Alcohol consumption has been a part of human life across cultural boundaries for thousands of years. Many countries have alcohol production and consumption ingrained in it's history. Spirits like beer, wine, Scotch, Bourbon and Vodka have proud, nationalistic roots that are a source of pride to the country's people. Needless to say, it's been an important part of human civilization, especially in times of life threatening water-borne illness. Beer was consumed instead of alcohol because of health reasons during many historical plagues.
In modern times, alcohol laws have tightened up for the greater safety of society. Underage drinking and DUI laws are stricter than ever. One specific alcohol related law that gains a good amount of controversy is the current drinking age in America. As my Seattle criminal attorney acquaintance over at Bradley Johnson Lawyers told me, the National Minimum Drinking Age Act of 1984 mandates that every state in the United States of America enforces a 21 year old legal drinking age. Many people think this is too harsh, and are actively working towards lowering the legal drinking age to 18. Here are three of the most common arguments for lowering the drinking age in America.

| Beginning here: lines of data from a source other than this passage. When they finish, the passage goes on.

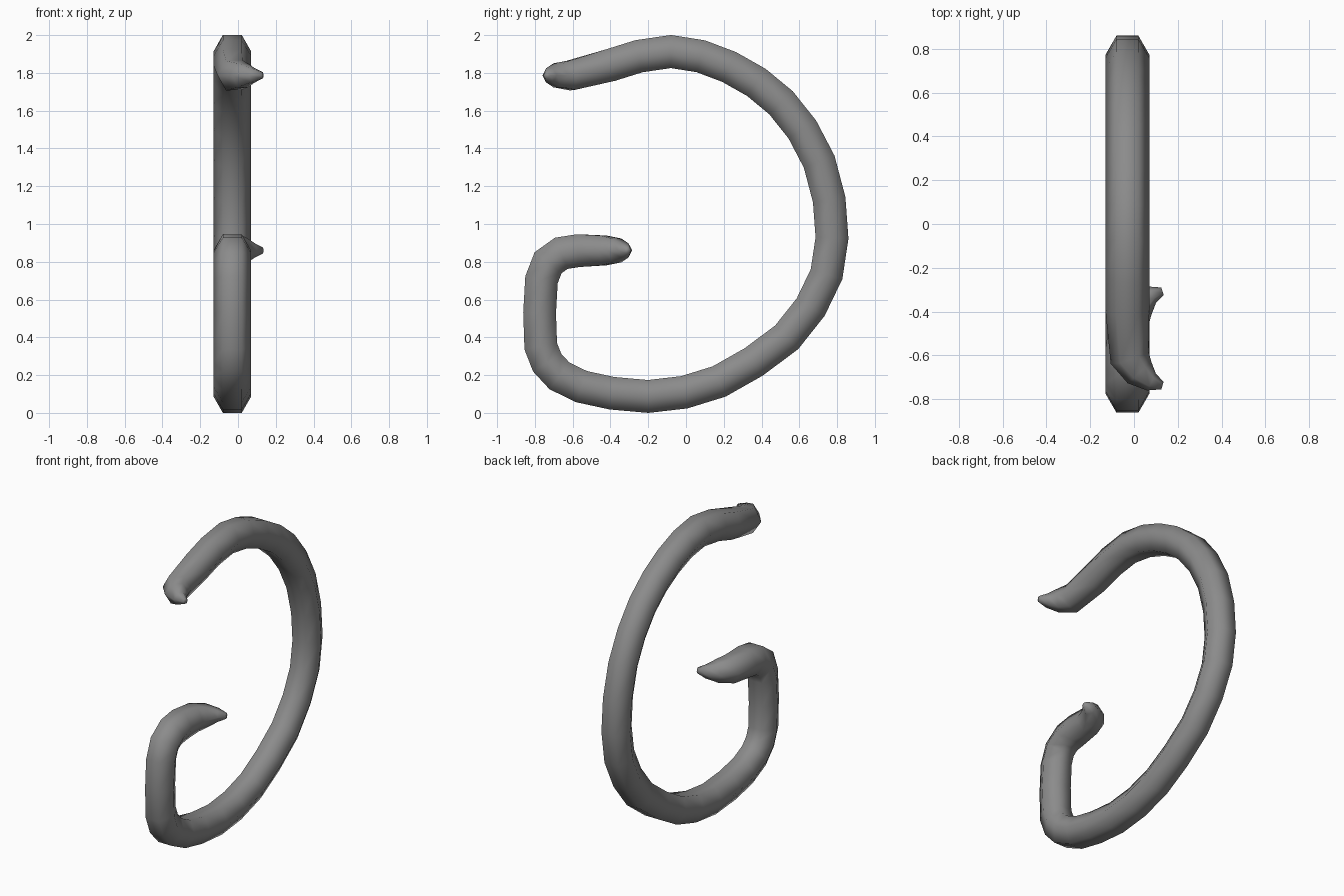
import bpy, bmesh, math
from mathutils import Vector

if "Cube" in bpy.data.objects:
    bpy.data.objects.remove(bpy.data.objects["Cube"])

X = -0.03      # plane of the loop
R = 0.1        # hexagon radius

# Centreline of the loop (y, z), from upper end round to the inner hook
loop = [(-.397, 1.842), (-.25, 1.888), (-.08, 1.913), (.078, 1.888), (.227, 1.832),
        (.372, 1.75), (.503, 1.642), (.616, 1.50), (.705, 1.33), (.758, 1.129),
        (.773, .926), (.744, .734), (.66, .56), (.533, .40), (.357, .269),
        (.175, .166), (-.01, .109), (-.20, .087), (-.392, .104), (-.553, .139),
        (-.67, .196), (-.735, .266), (-.769, .353), (-.775, .53), (-.765, .705),
        (-.73, .795), (-.66, .845), (-.57, .859)]

# Tapered tip bending sideways: x, distance back from the tip, radius
tip = [(.13, .022, .018), (.08, .038, .043), (.025, .082, .073), (-.02, .15, .091)]


def tip_rings(y_end, direction, z):
    return [(Vector((x, y_end - direction * d, z)), r) for x, d, r in tip]


rings = tip_rings(-.76, -1, 1.787)
rings += [(Vector((X, y, z)), R) for y, z in loop]
rings += tip_rings(-.285, 1, .86)[::-1]

# Sweep a hexagon through the rings
bm = bmesh.new()
sections = []
n = len(rings)
for i, (c, r) in enumerate(rings):
    a = (c - rings[max(i - 1, 0)][0]).normalized()
    b = (rings[min(i + 1, n - 1)][0] - c).normalized()
    t = (a + b).normalized()
    in_loop = 4 <= i < n - 4
    miter = 1 / t.dot(b) if in_loop else 1
    s = Vector((1, 0, 0))
    s = (s - t * s.dot(t)).normalized()
    up = t.cross(s) * miter
    angles = [k * math.pi / 3 for k in range(6)]
    sections.append([bm.verts.new(c + (s * math.cos(w) + up * math.sin(w)) * r) for w in angles])
for p, q in zip(sections, sections[1:]):
    for k in range(6):
        bm.faces.new((p[k], p[(k + 1) % 6], q[(k + 1) % 6], q[k]))
bm.faces.new(sections[0][::-1])
bm.faces.new(sections[-1])
bmesh.ops.recalc_face_normals(bm, faces=bm.faces)

mesh = bpy.data.meshes.new("curled_rod")
bm.to_mesh(mesh)
bm.free()
obj = bpy.data.objects.new("curled_rod", mesh)
bpy.context.collection.objects.link(obj)
bpy.context.view_layer.objects.active = obj
obj.select_set(True)
bpy.ops.object.shade_smooth_by_angle(angle=math.radians(85))

# Dark grey finish
mat = bpy.data.materials.new("dark_grey")
mat.diffuse_color = (0.26, 0.26, 0.26, 1)
mat.use_nodes = True
mat.node_tree.nodes["Principled BSDF"].inputs["Base Color"].default_value = mat.diffuse_color
mesh.materials.append(mat)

1. A person is widely accepted as an adult at 18 years old.
There are many privileges a person gets when they turn 18 years of age. First, and most importantly, they are legally considered an adult. They can vote and enlist in the military. Since 18 is such a pivotal point in a young person's life, many people scoff at alcohol being illegal. It is hard to argue against the “my son/daughter can server their country for three years without being able to have a legal drink” line of reasoning. If someone is willing to die for their country, why do we assume they aren't responsible to have a beer?
2. Lowering the drinking age will give parents time to teach teens how to drink responsibly.
Most teens in modern society turn 21 while in college. This can be troublesome because they are on their own. They are learning about alcohol consumption from their peers, who don't know much more than they do. People make the argument that by lowering the drinking age to 18, parents still have some time to teach their young adults about responsible drinking. As my Seattle criminal lawyer told me, accidents involving binge drinking college students have a much higher mortality rate than alcohol related accidents associated with an older age.
3. Lowering the drinking age could boost a weak economy.
Lets face it...our government wants money from wherever they can get it. Good money is made off the sale of beer, wine and other spirits. If you take this fact along with the reasoning that the 18-21 age ground has more than enough expendable income, lowering the drinking age seems like a smart economic move. It will be tough to find an age group that spends more of their income on personal entertainment than the high school and college aged.